Carl Burton Stokes was a political leader and public official from Cleveland, Ohio. Stokes was born on June 2, 1927, in Cleveland, Ohio. His father died when Carl was three years old, and Stokes' mother struggled to provide for her family. The Stokes family resided in the Outhwaite Homes, Cleveland's first federally funded housing project. Carl dropped out of high school in 1944, and later joined the United States Army.
Receiving his discharge two years later, Stokes completed his high school education in 1947. He then attended West Virginia College and Cleveland College of the Western Reserve before graduating from the University of Minnesota Law School with a B.S. degree in 1954. He then enrolled in the Cleveland-Marshall Law School and graduated with a law degree in 1956. After passing the bar examination in 1957, Stokes became an assistant prosecuting attorney for Cuyahoga County.
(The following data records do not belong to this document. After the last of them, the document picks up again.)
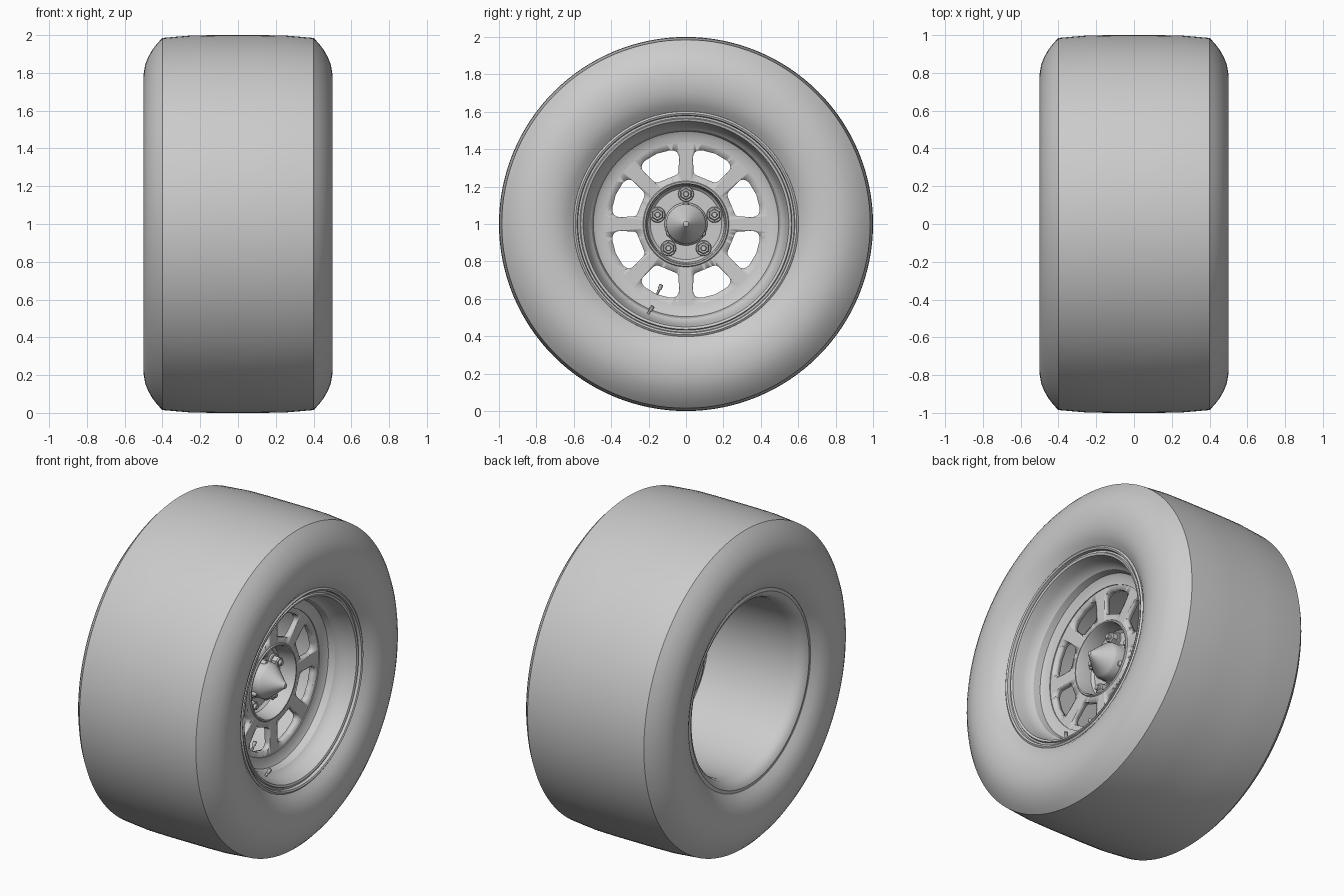
import bpy, bmesh, math
from mathutils import Matrix, Vector

if "Cube" in bpy.data.objects:
    bpy.data.objects.remove(bpy.data.objects["Cube"])

CENTRE = Vector((0, 0, 1))


def finish(bm, name, angle=30):
    bmesh.ops.remove_doubles(bm, verts=bm.verts, dist=1e-5)
    bmesh.ops.recalc_face_normals(bm, faces=bm.faces)
    me = bpy.data.meshes.new(name)
    bm.to_mesh(me)
    bm.free()
    ob = bpy.data.objects.new(name, me)
    bpy.context.collection.objects.link(ob)
    bpy.ops.object.select_all(action='DESELECT')
    ob.select_set(True)
    bpy.context.view_layer.objects.active = ob
    bpy.ops.object.shade_smooth_by_angle(angle=math.radians(angle))
    return ob


def add_lathe(bm, profile, segs, closed=True, at=(0, 0, 1)):
    """Revolve (x, radius) points about an axis parallel to x."""
    at = Vector(at)
    rings = []
    for i in range(segs):
        a = 2 * math.pi * i / segs
        rings.append([bm.verts.new(at + Vector((x, r * math.sin(a), r * math.cos(a))))
                      for x, r in profile])
    n = len(profile)
    for i in range(segs):
        p, q = rings[i], rings[(i + 1) % segs]
        for j in range(n if closed else n - 1):
            k = (j + 1) % n
            bm.faces.new((p[j], p[k], q[k], q[j]))


def lathe(name, profile, segs=128, closed=True, angle=30):
    bm = bmesh.new()
    add_lathe(bm, profile, segs, closed)
    return finish(bm, name, angle)


def polar(x, r, deg):
    """Point on the wheel, angle measured from the top towards +y."""
    a = math.radians(deg)
    return CENTRE + Vector((x, r * math.sin(a), r * math.cos(a)))


# Tyre: mirrored half profile, bore hidden behind the rim
half = [(0.12, 1.0), (0.25, 0.998), (0.4, 0.985), (0.427, 0.957), (0.453, 0.923),
        (0.475, 0.885), (0.491, 0.845), (0.499, 0.80), (0.5, 0.755), (0.495, 0.71),
        (0.483, 0.67), (0.465, 0.635), (0.437, 0.60), (0.40, 0.59)]
lathe("tyre", [(-x, r) for x, r in reversed(half)] + half)

# Rim: stepped front lip, disc seat, long open barrel, rear lip
lathe("rim", [(0.41, 0.605), (0.44, 0.602), (0.447, 0.592), (0.442, 0.582), (0.425, 0.578),
              (0.425, 0.568), (0.435, 0.563), (0.43, 0.55), (0.405, 0.543), (0.37, 0.535),
              (0.33, 0.52), (0.315, 0.505), (0.275, 0.495), (0.26, 0.47), (0.255, 0.435),
              (0.22, 0.435), (0.20, 0.51), (0.0, 0.52), (-0.36, 0.528), (-0.405, 0.54),
              (-0.43, 0.56), (-0.44, 0.58), (-0.435, 0.60), (-0.40, 0.605)])

# Disc plate with eight rounded windows
plate = lathe("disc_plate", [(0.25, 0.445), (0.24, 0.215), (0.205, 0.215), (0.215, 0.445)])
bm = bmesh.new()
for i in range(8):
    base = math.radians(22.5 + 45 * i)
    rot = Matrix.Rotation(-base, 4, 'X')
    outline = [(-0.066, 0.262), (0.066, 0.262), (0.11, 0.365), (0.085, 0.395),
               (0, 0.407), (-0.085, 0.395), (-0.11, 0.365)]
    lo, hi = ([bm.verts.new(rot @ Vector((x, y, z)) + CENTRE) for y, z in outline]
              for x in (0.12, 0.32))
    n = len(outline)
    bm.faces.new(lo)
    bm.faces.new(hi)
    sides = []
    for j in range(n):
        k = (j + 1) % n
        bm.faces.new((lo[j], lo[k], hi[k], hi[j]))
        if j != 4:
            sides.append(bm.edges.get((lo[j], hi[j])))
    bmesh.ops.bevel(bm, geom=sides, offset=0.018, segments=4, profile=0.5, affect='EDGES')
cutter = finish(bm, "window_cutter")
cutter.hide_render = True
bpy.ops.object.select_all(action='DESELECT')
plate.select_set(True)
bpy.context.view_layer.objects.active = plate
mod = plate.modifiers.new("windows", 'BOOLEAN')
mod.operation = 'DIFFERENCE'
mod.solver = 'EXACT'
mod.object = cutter
bpy.ops.object.modifier_apply(modifier=mod.name)
bpy.data.objects.remove(cutter)

# Hub: shallow dish in front, drum behind
lathe("hub", [(0.24, 0.23), (0.247, 0.225), (0.247, 0.217), (0.235, 0.212), (0.145, 0.205),
              (0.13, 0.19), (0.13, 0.0), (0.01, 0.0), (0.01, 0.19), (0.02, 0.21), (0.205, 0.23)],
      96)

# Pointed centre cap
lathe("centre_cap", [(0.12, 0.115), (0.14, 0.115), (0.15, 0.108), (0.21, 0.106),
                     (0.225, 0.098), (0.315, 0.022), (0.328, 0.014), (0.333, 0.0)],
      64, closed=False)

# Three cap clips along the side of the cap
bm = bmesh.new()
for deg in (0, 120, 240):
    add_lathe(bm, [(0.12, 0), (0.12, 0.016), (0.185, 0.016), (0.195, 0.01), (0.195, 0)],
              16, False, polar(0, 0.105, deg))
finish(bm, "cap_clips")

# Five lug nuts on round washers, each with a stud
bm = bmesh.new()
for i in range(5):
    p = polar(0, 0.16, 72 * i)
    add_lathe(bm, [(0.12, 0.042), (0.14, 0.042), (0.145, 0.038), (0.145, 0)], 24, False, p)
    add_lathe(bm, [(0.14, 0.033), (0.175, 0.033), (0.182, 0.027), (0.182, 0)], 6, False, p)
    add_lathe(bm, [(0.17, 0.016), (0.197, 0.016), (0.2, 0.012), (0.2, 0)], 16, False, p)
finish(bm, "lug_nuts", 25)

# Two valve stems: one on the rim, one behind a window
for name, x, r0, r1 in (("outer_valve", 0.34, 0.525, 0.475), ("inner_valve", 0.20, 0.52, 0.35)):
    bm = bmesh.new()
    a, b = polar(x - 0.01, r0, 203), polar(x + 0.01, r1, 202)
    d = b - a
    for start, end, rad in ((0, 1, 0.007), (1 - 0.025 / d.length, 1, 0.011)):
        m = Matrix.Translation(a + d * (start + end) / 2) @ d.to_track_quat('Z', 'Y').to_matrix().to_4x4()
        bmesh.ops.create_cone(bm, cap_ends=True, segments=12, radius1=rad, radius2=rad,
                              depth=d.length * (end - start), matrix=m)
    finish(bm, name)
Stokes served as a prosecuting attorney until 1962, when he joined his brother, Louis Stokes, in establishing the law firm Stokes, Stokes, Character, and Terry. In that same year, Carl Stokes was elected to the Ohio House of Representatives and served three terms. He was the first African American member of the Democratic Party elected to the Ohio House. Stokes became a strong supporter of Civil Rights and welfare issues. In 1965, Stokes ran for Mayor of Cleveland, but he lost the race. Undaunted, in 1967, Stokes again sought election as Cleveland's mayor and defeated Seth Chase Taft, the grandson of former President William Howard Taft. Stokes was the first African American mayor of a major U.S. city. His greatest accomplishment as mayor was opening up city positions to African Americans and women. He also governed Cleveland in a very tumultuous era. Race riots, such as the Glenville Shootout, occurred during his administration. Financial difficulties also began to arise for the city, especially due to the movement of white residents and various businesses to the suburbs. Stokes was reelected in 1969, but did not run in 1971. Stokes later became the first African American television news anchor in New York City. In 1980, he resumed his law career and became the United Auto Workers' legal counsel in Cleveland. During 1983 and 1984, Stokes served as a Cleveland municipal judge. President Bill Clinton appointed Stokes to be the United States Ambassador to the Seychelles. While serving in this post, Stokes was diagnosed with cancer of the esophagus. He returned to Cleveland, Ohio, and died on April 3, 1996. Stokes and his brother, House of Representatives member Louis Stokes, symbolize the growing acceptance of African Americans in politics by whites in the U.S. The Stokes brothers dramatically increased African American political prestige during the 1960s and the 1970s.